> Requirement: In the data that follows, find each line containing "loops" and copy it.

> Supplied entries:
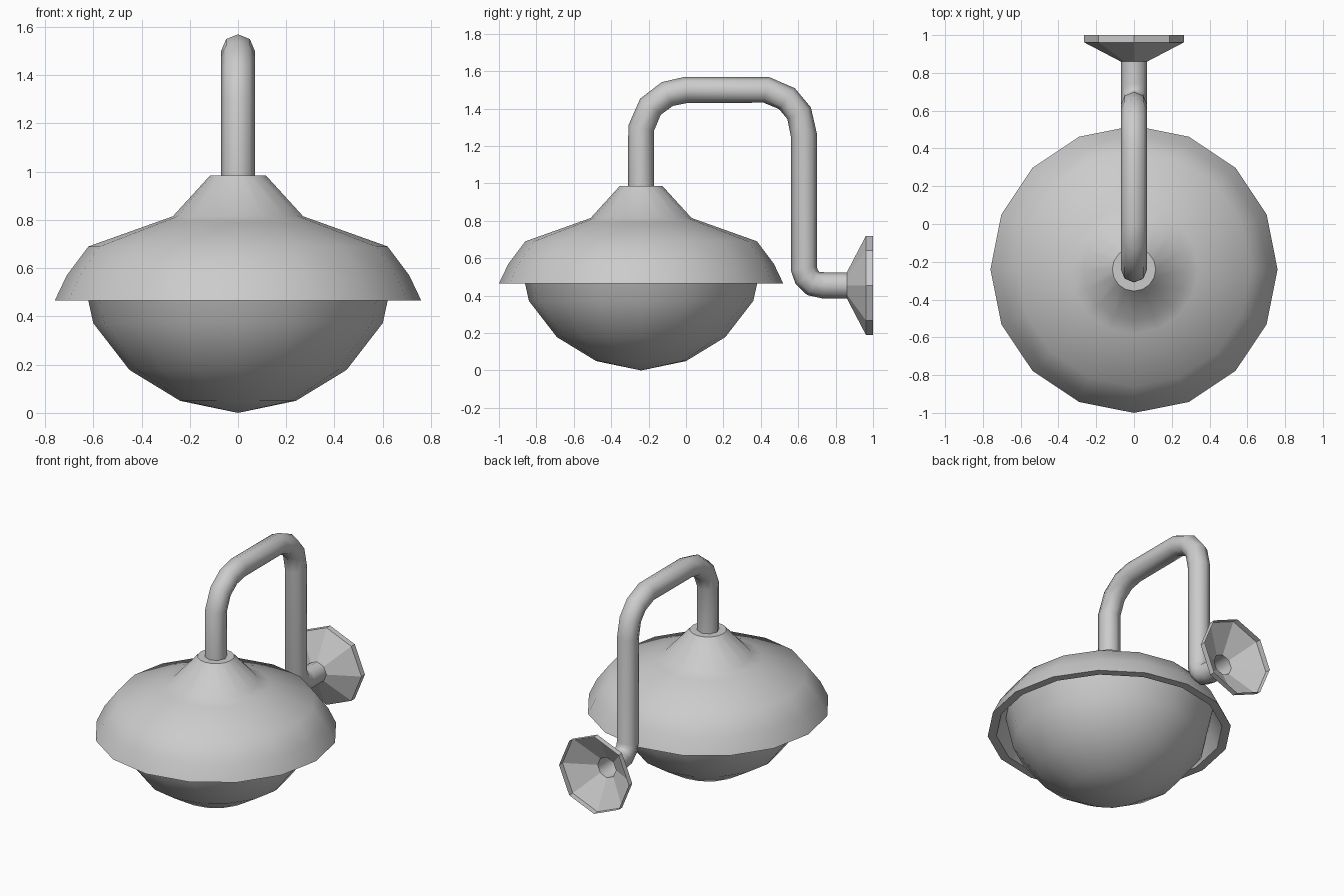
import bpy, bmesh
from math import cos, sin, pi, radians
from mathutils import Vector

if "Cube" in bpy.data.objects:
    bpy.data.objects.remove(bpy.data.objects["Cube"])


def finish(name, bm, smooth=None):
    bmesh.ops.recalc_face_normals(bm, faces=bm.faces)
    mesh = bpy.data.meshes.new(name)
    bm.to_mesh(mesh)
    bm.free()
    obj = bpy.data.objects.new(name, mesh)
    bpy.context.collection.objects.link(obj)
    if smooth:
        bpy.ops.object.select_all(action='DESELECT')
        obj.select_set(True)
        bpy.context.view_layer.objects.active = obj
        bpy.ops.object.shade_smooth_by_angle(angle=radians(smooth))
    return obj


def skin(bm, rings):
    # Bridge consecutive rings of points with quads
    loops = [[bm.verts.new(p) for p in ring] for ring in rings]
    n = len(rings[0])
    for a, b in zip(loops, loops[1:]):
        for i in range(n):
            j = (i + 1) % n
            bm.faces.new((a[i], a[j], b[j], b[i]))
    return loops


def ring(centre, u, v, r, n):
    return [centre + u * (r * cos(2 * pi * i / n)) + v * (r * sin(2 * pi * i / n))
            for i in range(n)]


def lathe(name, profile, origin, axis, n, smooth=None):
    # Profile holds (radius, distance along axis)
    axis, origin = Vector(axis), Vector(origin)
    u = Vector((1, 0, 0))
    v = axis.cross(u)
    bm = bmesh.new()
    skin(bm, [ring(origin + axis * h, u, v, r, n) for r, h in profile])
    bmesh.ops.remove_doubles(bm, verts=bm.verts, dist=1e-4)
    return finish(name, bm, smooth)


def tube(name, path, r, n, smooth):
    # Sweep a round section along a path in the YZ plane, mitred at each bend
    pts = [Vector((0, y, z)) for y, z in path]
    u = Vector((1, 0, 0))
    rings = []
    for i, p in enumerate(pts):
        d0 = (p - pts[max(i - 1, 0)]).normalized()
        d1 = (pts[min(i + 1, len(pts) - 1)] - p).normalized()
        rings.append(ring(p, u, (d0 + d1).normalized().cross(u), r, n))
    bm = bmesh.new()
    skin(bm, rings)
    return finish(name, bm, smooth)


CENTRE = (0, -0.24, 0)

# Shade with flat top, flared skirt and a thick rim turning inside
lathe("shade", [(0, 0.985), (0.115, 0.985), (0.27, 0.815), (0.34, 0.79), (0.62, 0.69),
                (0.71, 0.57), (0.76, 0.465), (0.705, 0.465), (0.66, 0.56), (0.635, 0.61)],
      CENTRE, (0, 0, 1), 16, 40)

# Rounded glass bowl under the shade
lathe("glass_bowl", [(0, 0), (0.24, 0.05), (0.45, 0.178), (0.60, 0.372), (0.65, 0.60)],
      CENTRE, (0, 0, 1), 16, 40)

# Gooseneck arm from the shade to the wall
tube("arm", [(-0.24, 0.97), (-0.24, 1.295), (-0.19, 1.41), (-0.10, 1.478), (0, 1.50),
             (0.43, 1.50), (0.54, 1.453), (0.605, 1.375), (0.63, 1.26), (0.63, 0.545),
             (0.645, 0.50), (0.68, 0.465), (0.735, 0.455), (0.86, 0.455)],
     0.07, 8, 50)

# Hollow octagonal wall flange
lathe("wall_flange", [(0.07, 0.86), (0.265, 0.962), (0.265, 1.0)],
      (0, 0, 0.455), (0, 1, 0), 8)
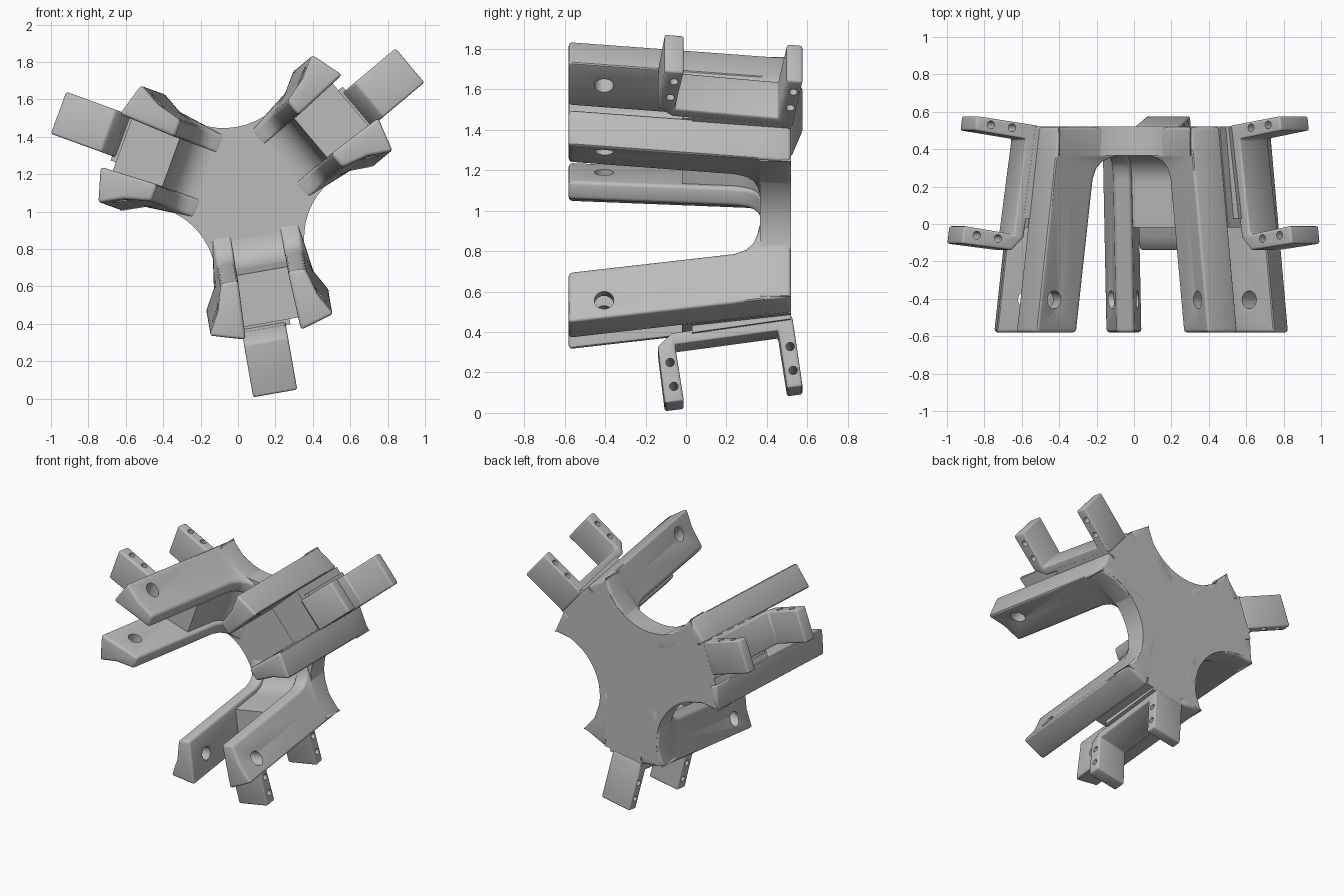
import bpy, bmesh
from math import sin, cos, pi, radians

if "Cube" in bpy.data.objects:
    bpy.data.objects.remove(bpy.data.objects["Cube"])

grey = bpy.data.materials.new("plain_grey")
grey.use_nodes = True
grey.diffuse_color = (0.5, 0.5, 0.5, 1)
grey.node_tree.nodes["Principled BSDF"].inputs["Base Color"].default_value = (0.5, 0.5, 0.5, 1)

CX, CZ = 0.053, 1.113          # hub axis
BACK, FRONT = 0.52, -0.58
LEAN = 0.1155                  # outward lean of the arms towards the front


def place(u, t, y, a):
    """Arm coordinates (radial, sideways, depth) to world."""
    return (CX + u * cos(a) - t * sin(a), y, CZ + u * sin(a) + t * cos(a))


def loft(name, rings, a):
    """Skin a list of rings of (u, t, y) and cap both ends."""
    bm = bmesh.new()
    loops = [[bm.verts.new(place(*p, a)) for p in ring] for ring in rings]
    n = len(loops[0])
    for r, s in zip(loops, loops[1:]):
        for i in range(n):
            j = (i + 1) % n
            bm.faces.new((r[i], r[j], s[j], s[i]))
    bm.faces.new(loops[0])
    bm.faces.new(loops[-1])
    bmesh.ops.recalc_face_normals(bm, faces=bm.faces)
    me = bpy.data.meshes.new(name)
    bm.to_mesh(me)
    bm.free()
    me.materials.append(grey)
    ob = bpy.data.objects.new(name, me)
    bpy.context.collection.objects.link(ob)
    return ob


def side_prism(name, profile, t0, t1, a):
    """Extrude a (y, u) profile sideways."""
    return loft(name, [[(u, t, y) for y, u in profile] for t in (t0, t1)], a)


def activate(ob):
    bpy.ops.object.select_all(action='DESELECT')
    ob.select_set(True)
    bpy.context.view_layer.objects.active = ob


def bevel(ob, width):
    mod = ob.modifiers.new("bevel", 'BEVEL')
    mod.width, mod.segments = width, 3
    mod.limit_method, mod.angle_limit = 'ANGLE', radians(40)
    activate(ob)
    bpy.ops.object.modifier_apply(modifier=mod.name)


def drill(ob, y, u, radius, t0, t1, a):
    """Cut a round hole running sideways."""
    circle = [(y + radius * cos(k * pi / 12), u + radius * sin(k * pi / 12)) for k in range(24)]
    cutter = side_prism("hole_cutter", circle, t0, t1, a)
    mod = ob.modifiers.new("hole", 'BOOLEAN')
    mod.operation, mod.solver, mod.object = 'DIFFERENCE', 'EXACT', cutter
    activate(ob)
    bpy.ops.object.modifier_apply(modifier=mod.name)
    bpy.data.objects.remove(cutter)


def smooth(ob):
    activate(ob)
    bpy.ops.object.shade_smooth_by_angle(angle=radians(35))


def finger(name, side, a):
    """Leaning wedge whose inner edge sweeps into the hub."""
    rings = []
    for y, sweep in ((FRONT, 0), (0.24, 0), (0.3, 0.015), (0.335, 0.045), (0.355, 0.09), (0.365, 0.14), (BACK, 0.14)):
        s = LEAN * (y - FRONT)
        section = ((0.73, 0.337), (0.785, 0.15), (0.465 - sweep, 0.135), (0.465 - sweep, 0.23), (0.61, 0.27))
        rings.append([(u - s, side * t, y) for u, t in section])
    ob = loft(name, rings, a)
    bevel(ob, 0.018)
    drill(ob, -0.405, 0.615, 0.048, side * 0.05, side * 0.45, a)
    smooth(ob)


ARMS = {"lower": radians(-80), "right": radians(160), "left": radians(40)}

# Hub plate: three concave arcs joined by the arm ends
outline = []
for a in sorted(ARMS.values()):
    g = a + pi / 3
    outline += [(0.604, 0.337, a), (0.0, 0.0, None)]
    outline.pop()
    for k in range(17):
        f = radians(60 - 7.5 * k)
        n, s = 0.745 - 0.4 * cos(f), -0.4 * sin(f)
        outline.append((n, s, g))
    outline.append((0.604, -0.337, a + 2 * pi / 3))


def hub_ring(y):
    ring = []
    for u, t, a in outline:
        x, _, z = place(u, t, y, a)
        ring.append((x - CX, z - CZ, y))
    return ring


smooth(loft("hub_plate", [hub_ring(0.365), hub_ring(BACK)], 0.0))

for label, a in ARMS.items():
    finger(label + "_finger_a", 1, a)
    finger(label + "_finger_b", -1, a)

    # Web between the fingers, with a concave sweep into the hub
    web_profile = [(-0.02, 0.437)]
    for k in range(9):
        f = k * pi / 16
        web_profile.append((0.2 + 0.165 * sin(f), 0.25 + 0.16 * cos(f)))
    web_profile += [(BACK, 0.25), (BACK, 0.655), (-0.02, 0.715)]
    smooth(side_prism(label + "_web", web_profile, -0.15, 0.15, a))

    # Raised pad under the bracket
    pad = [(0.03, 0.69), (BACK, 0.633), (BACK, 0.675), (0.03, 0.745)]
    smooth(side_prism(label + "_pad", pad, -0.165, 0.1, a))

    # U-shaped bracket with a chamfered corner and drilled legs
    bracket_profile = [(-0.14, 0.81), (-0.07, 0.742), (0.525, 0.655), (0.577, 1.01), (0.5, 1.02),
                       (0.455, 0.73), (-0.055, 0.8), (-0.01, 1.083), (-0.105, 1.095)]
    bracket = side_prism(label + "_bracket", bracket_profile, -0.164, 0.075, a)
    bevel(bracket, 0.012)
    for y, u in ((-0.078, 0.89), (-0.06, 1.01), (0.515, 0.81), (0.53, 0.93)):
        drill(bracket, y, u, 0.021, -0.3, 0.2, a)
    smooth(bracket)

> Exercise output:
    loops = [[bm.verts.new(p) for p in ring] for ring in rings]
    for a, b in zip(loops, loops[1:]):
    return loops
    loops = [[bm.verts.new(place(*p, a)) for p in ring] for ring in rings]
    n = len(loops[0])
    for r, s in zip(loops, loops[1:]):
    bm.faces.new(loops[0])
    bm.faces.new(loops[-1])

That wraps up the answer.